Finally, the government presented testimony from Wooten's former cellmate at the Fayette County jail, Marzell Travis, who admitted that he was cooperating in order to receive a reduced sentence. Travis, who did not testify at Wooten's first trial, explained that in November 2010 he came forward with information about Wooten because he was dissatisfied with his sentence. Travis said that, before he approached the authorities, Wooten had confessed in a jailhouse conversation that he bought the crack the day before his arrest and was on his way to sell it when he was caught. Travis also testified that in jail he and Wooten had smoked marijuana that Wooten had smuggled in through a straw wedged into a hole in the visitor's-room window.
As promised in his opening statement, defense counsel corss-examined the government's witnesses and called three witnesses of his own in trying to pain Wooten as a crack addict who stole the drugs solely for his own personal consumption. Wooten did not testify. To impeach Marzell Travis's testimony, he called the administrator of the Fayette County jail to testify that it would have been impossible for someone to have smuggled marijuana into the jail through the visitor's-room window and that no one ever had been caught with marijuana in the jail. Carolyn Lott, the mother of Wooten's two children, testified that she and Wooten had smoked crack together several times when they were dating in the early 1990s, though she had spoken to him only once since 1995. Finally, Wooten's sister testified that she knew he smoked marijuana and suspected, but could not be certain, that he also had started smoking crack.
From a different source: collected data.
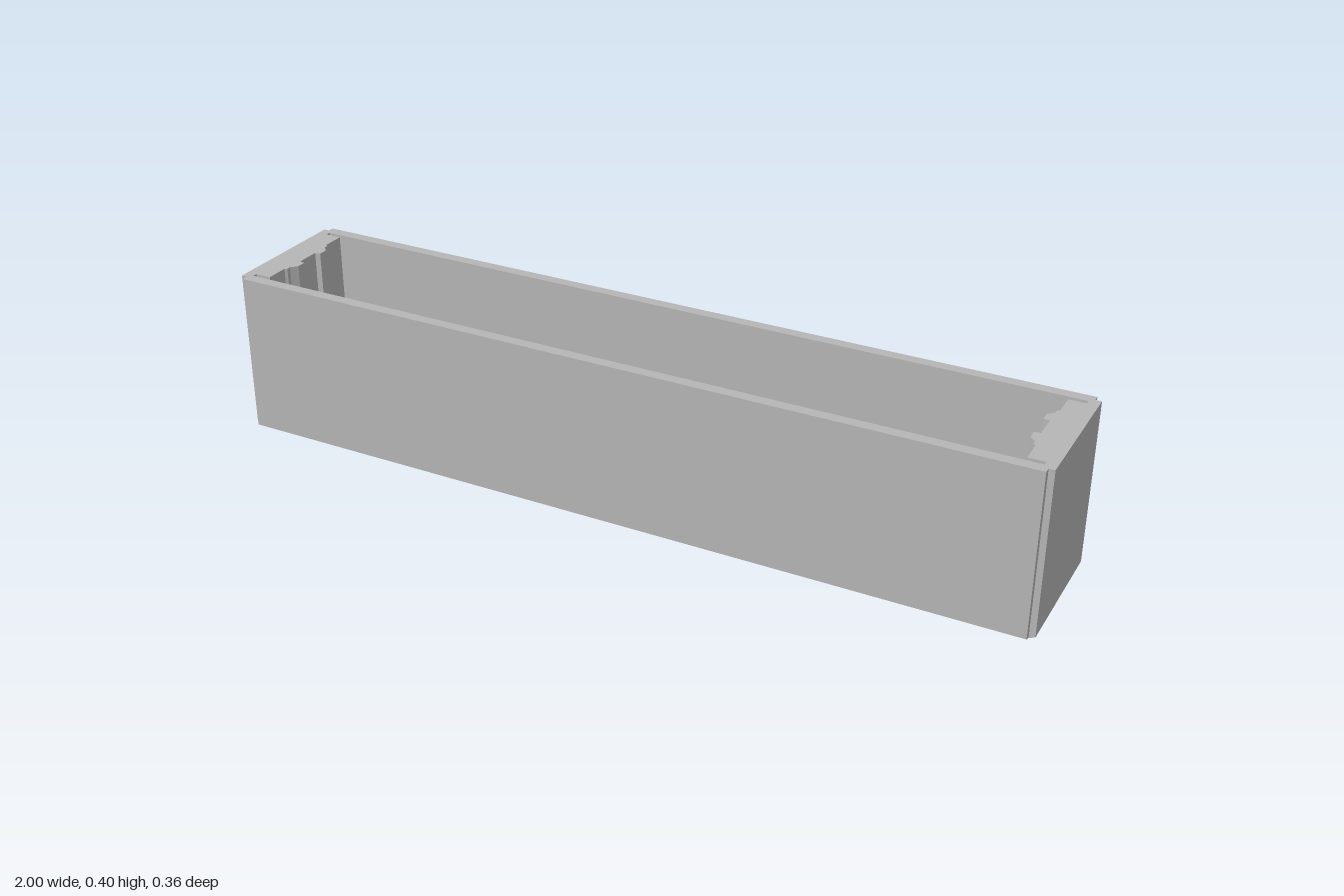
import * as THREE from 'three';

const HEIGHT = 0.4, CHAMFER = 0.005, FLOOR = 0.02;

// Outer plan: end faces and long faces meet in a small stepped corner
const OUTER = [
  [1, -0.164], [1, 0.164], [0.986, 0.164], [0.986, 0.179],
  [-0.986, 0.179], [-0.986, 0.164], [-1, 0.164], [-1, -0.164],
  [-0.986, -0.164], [-0.986, -0.179], [0.986, -0.179], [0.986, -0.164],
];

// Half of one end's inner plan, from the corner slot to the middle
const INNER = [
  [0.975, 0.152], [0.975, 0.14], [0.935, 0.14], [0.935, 0.084], [0.929, 0.08],
  [0.929, 0.07], [0.915, 0.055], [0.915, 0.032], [0.929, 0.03], [0.929, 0.02],
];

const toPoints = list => list.map(([x, y]) => new THREE.Vector2(x, y));

// Extrude a plan upwards from y0 to y1
function upright(shape, y0, y1) {
  const g = new THREE.ExtrudeGeometry(shape, { depth: y1 - y0, bevelEnabled: false });
  return g.rotateX(-Math.PI / 2).translate(0, y0, 0);
}

// Shallow tapered foot, narrower at the bottom
function foot(topHalf, bottomHalf, length) {
  const shape = new THREE.Shape(toPoints([
    [-bottomHalf, 0], [bottomHalf, 0], [topHalf, CHAMFER], [-topHalf, CHAMFER],
  ]));
  return new THREE.ExtrudeGeometry(shape, { depth: length, bevelEnabled: false })
    .translate(0, 0, -length / 2);
}

export function createModel() {
  const group = new THREE.Group();
  group.name = 'planterBox';
  const grey = new THREE.MeshStandardMaterial({ color: 0xb6b6b6 });
  grey.name = 'grey';

  const add = (name, geometry) => {
    const mesh = new THREE.Mesh(geometry, grey);
    mesh.name = name;
    group.add(mesh);
  };

  // Hollow walls with ribbed ends
  const end = [...INNER, ...INNER.map(([x, z]) => [x, -z]).reverse()];
  const hole = [...end, ...end.map(([x, z]) => [-x, z]).reverse()];
  const walls = new THREE.Shape(toPoints(OUTER));
  walls.holes.push(new THREE.Path(toPoints(hole)));
  add('walls', upright(walls, CHAMFER, HEIGHT));

  // Floor
  add('floor', upright(new THREE.Shape(toPoints(OUTER)), CHAMFER, FLOOR));

  // Chamfered underside along the ends and along the long sides
  add('endChamfers', foot(1, 0.986, 0.328));
  add('sideChamfers', foot(0.179, 0.164, 1.972).rotateY(Math.PI / 2));

  return group;
}
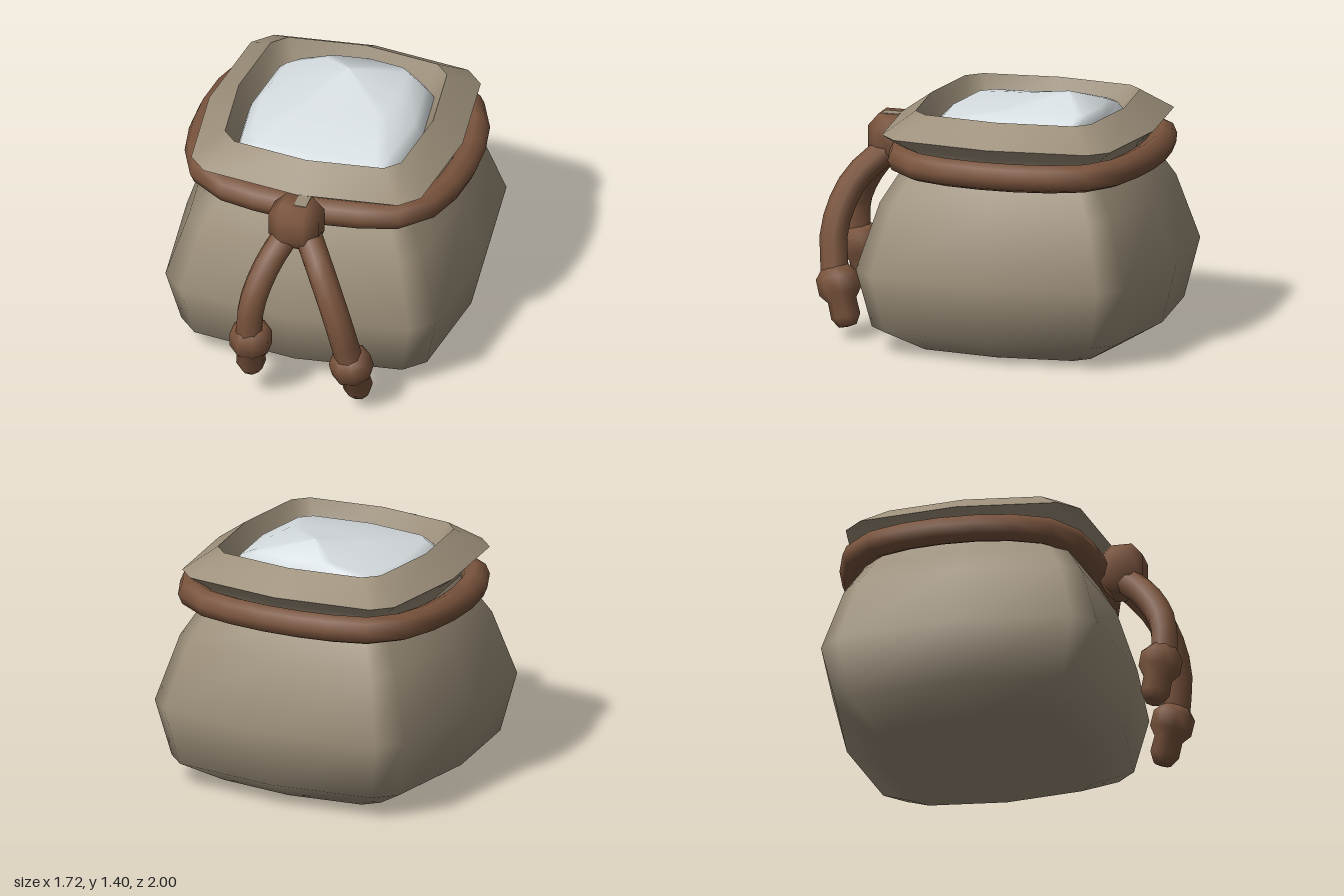
import * as THREE from 'three';
import { mergeVertices, toCreasedNormals } from 'three/addons/utils/BufferGeometryUtils.js';
import { ConvexGeometry } from 'three/addons/geometries/ConvexGeometry.js';

const CENTER_Z = -0.14;

// Rounded-square section with 12 corners, counter-clockwise seen from above
const SECTION = [];
for (let k = 0; k < 4; k++) {
  for (const [x, y] of [[1, 0], [0.907, 0.767], [0.767, 0.907]]) {
    const c = [1, 0, -1, 0][k], s = [0, 1, 0, -1][k];
    SECTION.push([c * x - s * y, -(s * x + c * y)]);
  }
}

// Skin through rings of [half width, y, x offset, z offset]
function loft(rings) {
  const pos = [], index = [], n = SECTION.length;
  for (const [r, y, ox = 0, oz = 0] of rings) {
    for (const [x, z] of SECTION) pos.push(x * r + ox, y, z * r + oz + CENTER_Z);
  }
  for (let i = 0; i < rings.length - 1; i++) {
    for (let j = 0; j < n; j++) {
      const a = i * n + j, b = i * n + (j + 1) % n;
      index.push(a, b, b + n, a, b + n, a + n);
    }
  }
  const geo = new THREE.BufferGeometry();
  geo.setAttribute('position', new THREE.Float32BufferAttribute(pos, 3));
  geo.setIndex(index);
  geo.computeVertexNormals();
  return geo;
}

export function createModel() {
  const group = new THREE.Group();
  const material = (name, color) => {
    const m = new THREE.MeshStandardMaterial({ color });
    m.name = name;
    return m;
  };
  const cloth = material('sackcloth', 0x9c8f7a);
  const rope = material('rope', 0x7a543d);
  const powder = material('powder', 0xd8dfe2);

  const add = (name, geo, mat) => {
    const mesh = new THREE.Mesh(geo, mat);
    mesh.name = name;
    group.add(mesh);
    return mesh;
  };

  // Sack body, closed at the bottom and gathered at the neck
  add('sackBody', loft([
    [0, 0], [0.56, 0], [0.78, 0.13], [0.86, 0.46], [0.74, 0.83], [0.64, 0.99], [0.6, 1.07],
  ]), cloth);

  // Flared rim with an inner wall
  add('sackRim', toCreasedNormals(loft([
    [0.6, 1.06], [0.64, 1.14], [0.73, 1.21], [0.56, 1.33], [0.48, 1.16],
  ]), 0.6), cloth);

  // Heaped contents with an off-centre peak
  add('contents', loft([
    [0.51, 1.16], [0.485, 1.22], [0.44, 1.275, 0.01, -0.01], [0.26, 1.335, 0.06, -0.18], [0, 1.4, 0, -0.24],
  ]), powder);

  // Rope around the neck
  const half = [[0.26, -0.82], [0.58, -0.71], [0.715, -0.42], [0.715, 0.09], [0.58, 0.38], [0.26, 0.485]];
  const loop = [...half, ...half.map(([x, z]) => [-x, z]).reverse()]
    .map(([x, z]) => new THREE.Vector3(x, 1.067, z));
  const ring = new THREE.CatmullRomCurve3(loop, true, 'centripetal');
  add('neckRope', new THREE.TubeGeometry(ring, 24, 0.079, 8, true), rope);

  // Knot: a cube with bevelled edges and corners
  const corners = [];
  for (const sx of [-1, 1]) for (const sy of [-1, 1]) for (const sz of [-1, 1]) {
    for (const [x, y, z] of [[1, 0.5, 0.5], [0.5, 1, 0.5], [0.5, 0.5, 1]]) {
      corners.push(new THREE.Vector3(sx * x * 0.143, sy * y * 0.14, sz * z * 0.12));
    }
  }
  let knotGeo = new ConvexGeometry(corners);
  knotGeo.deleteAttribute('normal');
  knotGeo = mergeVertices(knotGeo);
  knotGeo.computeVertexNormals();
  add('knot', knotGeo, rope).position.set(0.013, 1.067, 0.64);

  // Small cloth patch on top of the knot
  add('knotPatch', new THREE.BoxGeometry(0.07, 0.008, 0.1), cloth).position.set(0.045, 1.207, 0.635);

  // Hanging strands, each ending in a knob with a short tail
  const strands = [
    { side: 'right', path: [[-0.02, 1.02, 0.64], [-0.11, 0.85, 0.8], [-0.165, 0.65, 0.9], [-0.18, 0.42, 0.91]],
      from: [-0.17, 0.505, 0.905], to: [-0.185, 0.165, 0.85] },
    { side: 'left', path: [[0.07, 1.02, 0.64], [0.21, 0.85, 0.8], [0.325, 0.6, 0.875], [0.38, 0.36, 0.855]],
      from: [0.37, 0.42, 0.865], to: [0.42, 0.07, 0.765] },
  ];
  const profile = [[0, 0], [0.075, 0.01], [0.118, 0.06], [0.118, 0.15], [0.08, 0.2], [0.082, 0.29], [0.05, 0.345], [0, 0.35]]
    .map(([r, t]) => new THREE.Vector2(r, 0.35 - t)).reverse();
  for (const { side, path, from, to } of strands) {
    const curve = new THREE.CatmullRomCurve3(path.map(p => new THREE.Vector3(...p)));
    add(side + 'Strand', new THREE.TubeGeometry(curve, 8, 0.077, 8), rope);
    const end = new THREE.Vector3(...to);
    const up = new THREE.Vector3(...from).sub(end).normalize();
    const knob = add(side + 'StrandEnd', new THREE.LatheGeometry(profile, 8, Math.PI / 8), rope);
    knob.position.copy(end);
    knob.quaternion.setFromUnitVectors(new THREE.Vector3(0, 1, 0), up);
  }

  return group;
}
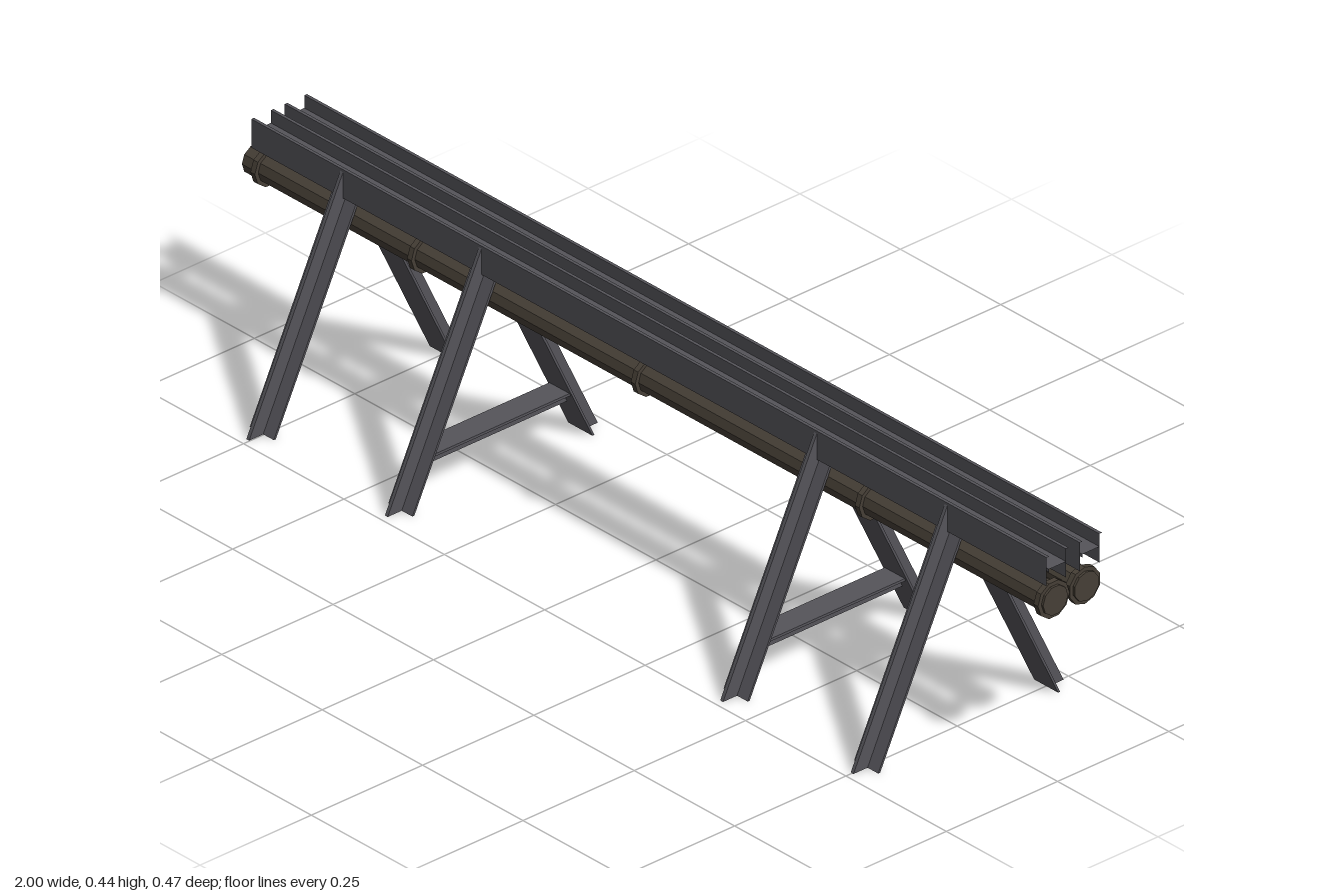
import * as THREE from 'three';

const steel = new THREE.MeshStandardMaterial({ color: 0x55545a, flatShading: true });
steel.name = 'grey steel';
const pipeBrown = new THREE.MeshStandardMaterial({ color: 0x463f36, flatShading: true });
pipeBrown.name = 'brown pipe';

function add(parent, name, geometry, material) {
  const mesh = new THREE.Mesh(geometry, material);
  mesh.name = name;
  parent.add(mesh);
  return mesh;
}

// Extrude a side profile of [z, y] points symmetrically along x
function plate(points, width) {
  const shape = new THREE.Shape(points.map(([z, y]) => new THREE.Vector2(z, y)));
  const g = new THREE.ExtrudeGeometry(shape, { depth: width, bevelEnabled: false });
  g.translate(0, 0, -width / 2);
  return g.rotateY(-Math.PI / 2);
}

// Box running along x with both ends left open
function openBar(length, height, depth) {
  const g = new THREE.BoxGeometry(length, height, depth);
  g.setIndex(Array.from(g.index.array).slice(12));
  g.clearGroups();
  return g;
}

// Leaning T-section leg: web outside, flange inside
function makeLeg(side) {
  const leg = new THREE.Group();
  leg.name = side > 0 ? 'frontLeg' : 'backLeg';
  const mirror = (pts) => pts.map(([z, y]) => [z * side, y]);
  add(leg, 'legWeb', plate(mirror([[0.236, 0], [0.204, 0], [0.018, 0.384], [0.025, 0.435]]), 0.007), steel);
  add(leg, 'legFlange', plate(mirror([[0.2045, 0], [0.2, 0], [0.0135, 0.385], [0.0175, 0.388]]), 0.06), steel);
  return leg;
}

// T-section brace between the two legs
function makeBrace() {
  const brace = new THREE.Group();
  brace.name = 'crossBrace';
  add(brace, 'braceWeb', plate([[-0.168, 0.068], [0.168, 0.068], [0.156, 0.093], [-0.156, 0.093]], 0.007), steel);
  add(brace, 'braceFlange', plate([[-0.157, 0.092], [0.157, 0.092], [0.154, 0.097], [-0.154, 0.097]], 0.05), steel);
  return brace;
}

// H-section rail: two upright flanges and a level web
function makeRail(z) {
  const rail = new THREE.Group();
  rail.name = 'rail';
  const length = 1.98;
  for (const s of [-1, 1]) {
    add(rail, 'railFlange', openBar(length, 0.055, 0.006), steel).position.z = s * 0.022;
  }
  add(rail, 'railWeb', openBar(length, 0.006, 0.039), steel);
  rail.position.set(0.01, 0.4125, z);
  return rail;
}

// Pipe with collars at its joints
function makePipe(z, turn) {
  const pipe = new THREE.Group();
  pipe.name = 'pipe';
  const rod = (radius, length) =>
    new THREE.CylinderGeometry(radius, radius, length, 10).rotateZ(Math.PI / 2).rotateX(turn);
  add(pipe, 'pipeBody', rod(0.028, 1.995), pipeBrown).position.x = -0.0025;
  for (const x of [-0.965, -0.575, -0.018, 0.54, 0.985]) {
    add(pipe, 'pipeCollar', rod(0.0355, 0.011), pipeBrown).position.x = x;
  }
  pipe.position.set(0, 0.346, z);
  return pipe;
}

export function createModel() {
  const model = new THREE.Group();
  model.name = 'pipeRack';

  // Trestles; the inner pair is braced
  for (const [x, braced] of [[-0.755, false], [-0.41, true], [0.425, true], [0.75, false]]) {
    const trestle = new THREE.Group();
    trestle.name = 'trestle';
    trestle.add(makeLeg(1), makeLeg(-1));
    if (braced) trestle.add(makeBrace());
    trestle.position.x = x;
    model.add(trestle);
  }

  // Rails with a pipe slung below each
  model.add(makeRail(0), makeRail(-0.075));
  model.add(makePipe(0, 0), makePipe(-0.07, Math.PI / 10));
  return model;
}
The jury returned a verdict of guilty and a special verdict finding that Wooten intended to distribute ...